This week BerChain officially announced their mission to promote Berlin as the global blockchain capital.
With over 100 blockchain companies based in Berlin, the city boasts a highly skilled and interdisciplinary network, combined with multilingual, international digital natives. The city itself has an alternative and anti-establishment, gritty against-the-system attitude. It seems fitting that the boom in tech decentralization has trickled down and transformed the city into a hub for fintech enterprise. BerChain gathered the blockchain ecosystem at Factory Berlin to showcase how its 10 founders can bring together special interest areas and form a stronger community of expertise.
Since the industry is still maturing and starting to permeate into use cases, the grassroots origins and assets are one of the most prominent features of young startups: investor, network forging, target user cases, and recruitment are all possible within a single token community.
BerChain’s mission is to connect and promote the growing Berlin blockchain ecosystem from internal to the external, and around all perimeters. Whether it be consultancy, providing a specialized space to work, access to different seed, VC, and fund investors, or an accelerator or incubator to help the next startup succeed and grow. Achieving mass adoption and global implementation of bitcoin, altcoins, and tokens are proving to be valuable assets to governments, legal, and political spectrums, not to mention the growing fintech scene and its increasing share of digital portfolios.
Government and Political Applications
One of the speakers at the event was Ms. Sabine Smentek, the Permanent Secretary, Berlin Senate Department for the Interior and Sport, who encouraged cultural change in the areas of intellectual property law in Berlin. She pointed out the realities between public and private sector integrations and warned about the tendency of technology to ignore the rule of law. Smentek continued to promote the use of mining and engineering big data to use in practical applications: online booking and massive updates of German public and legal institutions. Although more cautious, Smentek looks forward to learning from local experts, like BerChain, to be instrumental in digitalizing the Germany economy.
Present was also Raymond Knops, State Secretary for the Interior and Kingdom Relations of the Netherlands, who was the first to start digital administration assets. He echoed the need to make sure that governments are cautious in their adoption of new technology so that no one is left behind. Knops argued that new tech should afford people a digital autonomy and personal ownership. Promoting the transparency of blockchain technologies should also help constituents trust government more — especially since services would be personalized and individually owned. This includes making sure that research on ethics and value continue to be an intrinsic element to public administration.

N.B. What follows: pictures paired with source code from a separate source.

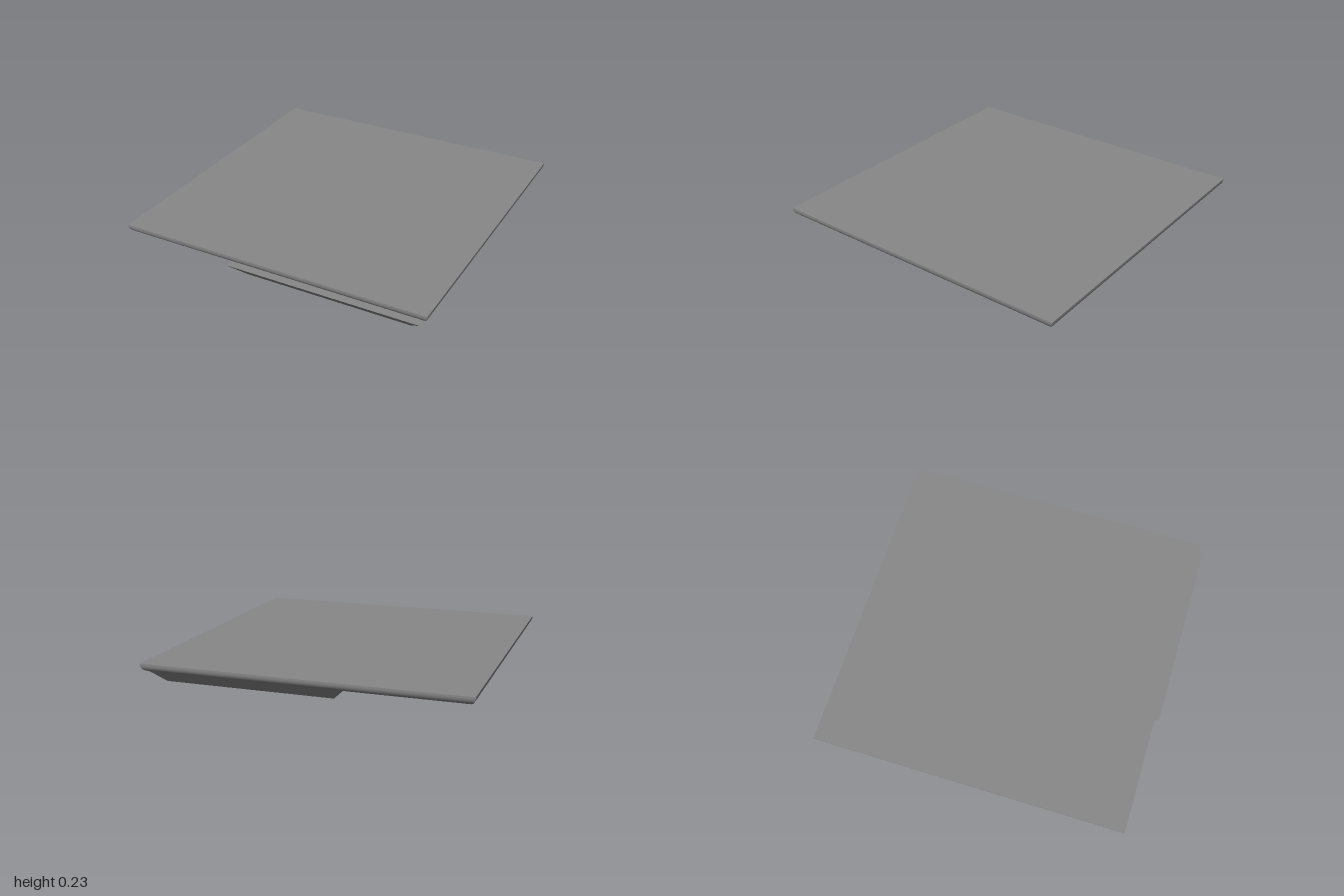
import * as THREE from 'three';
import { toCreasedNormals } from 'three/addons/utils/BufferGeometryUtils.js';

const material = new THREE.MeshStandardMaterial({ color: 0x888888 });
const socketCentres = [[0.357, -0.34], [0.357, 0.345]];
const blockBottom = 0.101;

function addPart(group, name, geometry) {
  const mesh = new THREE.Mesh(toCreasedNormals(geometry, 0.6), material);
  mesh.name = name;
  group.add(mesh);
  return mesh;
}

// Solid through rectangular rings [x0, x1, z0, z1, y], listed bottom to top
function rectLoft(rings, closeBottom) {
  const pos = [];
  const corners = ([x0, x1, z0, z1, y]) => [[x0, y, z1], [x1, y, z1], [x1, y, z0], [x0, y, z0]];
  const quad = (a, b, c, d) => pos.push(...a, ...b, ...c, ...a, ...c, ...d);
  for (let i = 0; i < rings.length - 1; i++) {
    const lo = corners(rings[i]), hi = corners(rings[i + 1]);
    for (let k = 0; k < 4; k++) quad(lo[k], lo[(k + 1) % 4], hi[(k + 1) % 4], hi[k]);
  }
  if (closeBottom) quad(...corners(rings[0]).reverse());
  quad(...corners(rings[rings.length - 1]));
  const geometry = new THREE.BufferGeometry();
  geometry.setAttribute('position', new THREE.Float32BufferAttribute(pos, 3));
  geometry.computeVertexNormals();
  return geometry;
}

// Socket outline around (cx, cz): flat ends and bowed sides
function traceSocket(path, cx, cz) {
  const halfFlat = 0.162, halfLength = 0.233, radius = 0.304, offset = 0.033;
  const angle = Math.atan2(halfLength, halfFlat + offset);
  path.absarc(cx - offset, cz, radius, -angle, angle, false);
  path.absarc(cx + offset, cz, radius, Math.PI - angle, Math.PI + angle, false);
  path.closePath();
  return path;
}

// Socket face with two slots and a D-shaped ground hole, set deep into the block
function socketGeometry() {
  const shape = traceSocket(new THREE.Shape(), 0, 0);
  for (const x of [-0.11, 0.11]) {
    const slot = new THREE.Path();
    slot.moveTo(x - 0.011, 0.006);
    slot.lineTo(x - 0.011, 0.152);
    slot.lineTo(x + 0.011, 0.152);
    slot.lineTo(x + 0.011, 0.006);
    slot.closePath();
    shape.holes.push(slot);
  }
  const ground = new THREE.Path();
  ground.moveTo(0.05, -0.095);
  ground.absarc(0, -0.135, 0.05, 0, Math.PI, true);
  ground.lineTo(-0.05, -0.095);
  ground.closePath();
  shape.holes.push(ground);

  const geometry = new THREE.ExtrudeGeometry(shape, { depth: 0.07, bevelEnabled: false, curveSegments: 20 });
  return geometry.rotateX(Math.PI / 2);
}

// Underside of the block, open where the sockets sit
function undersideGeometry(x0, x1, z0, z1) {
  const shape = new THREE.Shape([[x0, z0], [x1, z0], [x1, z1], [x0, z1]].map(([x, z]) => new THREE.Vector2(x, z)));
  for (const [x, z] of socketCentres) shape.holes.push(traceSocket(new THREE.Path(), x, z));
  return new THREE.ShapeGeometry(shape, 20).rotateX(Math.PI / 2);
}

// Switch lever: round-nosed side profile in (z, y), extruded along x
function leverGeometry() {
  const width = 0.108;
  const shape = new THREE.Shape();
  shape.moveTo(0.008, 0.138);
  shape.lineTo(0.136, 0.009);
  shape.quadraticCurveTo(0.148, -0.002, 0.165, 0.001);
  shape.bezierCurveTo(0.2, 0.008, 0.225, 0.038, 0.225, 0.078);
  shape.lineTo(0.08, 0.138);
  shape.closePath();
  const geometry = new THREE.ExtrudeGeometry(shape, { depth: width, bevelEnabled: false, curveSegments: 8 });
  return geometry.rotateY(-Math.PI / 2).translate(width / 2, 0, 0);
}

export function createModel() {
  const group = new THREE.Group();
  group.name = 'wallPlate';

  // Thin plate with a quarter-round lower edge
  const rings = [];
  for (let i = 0; i <= 8; i++) {
    const a = (i / 8) * Math.PI / 2;
    const inset = 0.045 * (1 - Math.sin(a));
    rings.push([-0.987 + inset, 0.987 - inset, -1 + inset, 0.97 - inset, 0.221 - 0.045 * Math.cos(a)]);
  }
  rings.push([-0.987, 0.987, -1, 0.97, 0.228]);
  addPart(group, 'plate', rectLoft(rings, true));

  // Bevelled raised block that carries the sockets
  const bottom = [-0.17, 0.875, -0.887, 0.92];
  addPart(group, 'socketBlock', rectLoft([
    [...bottom, blockBottom],
    [-0.25, 0.955, -0.967, 1, 0.181],
  ], false));
  addPart(group, 'socketBlockUnderside', undersideGeometry(...bottom)).position.y = blockBottom;

  // Two sockets
  for (const [x, z] of socketCentres) {
    addPart(group, 'socketFace', socketGeometry()).position.set(x, 0.142, z);
  }

  // Switch surround
  const surround = addPart(group, 'switchSurround', new THREE.BoxGeometry(0.17, 0.025, 0.375));
  surround.position.set(-0.385, 0.1735, -0.018);

  // Levers
  for (const x of [-0.384, 0.383]) {
    addPart(group, 'switchLever', leverGeometry()).position.x = x;
  }
  return group;
}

Whether it is to get a new registration certificate at the local Burgerämt or wait for the dreaded visa process at the Ausländerbehörde, every single transaction that you make takes at least a dozen steps. Decentralization combines the trust and motivational systems and incentivizes them via blockchain automation. “Technical solutions, like AI, can be offered to collapse trust back to the individual. It is a complete disruption of the market,” said Bruce Pon of BigChainDB and Ocean Protocol. The faster, cheaper, and trusty models are back, but the automatic processes also mean a shift in job market value. This change stems from automation, but it also reflects the direct availability of products, which encourages a system of direct trade, and more intimate economies.
While this specific startup scene remains quite volatile, the ever-changing and rotating team players still need a resource to pivot projects and a community. BerChain represents the Berlin blockchain community and its efforts to encourage innovation, education, and effect cultural change.
The high density of flagship projects in Berlin, along with its natural resource of young talent, affordable costs of living, and its propensity to always stay on the edge make it a likely backdrop for where blockchain can grow up and challenge traditional markets.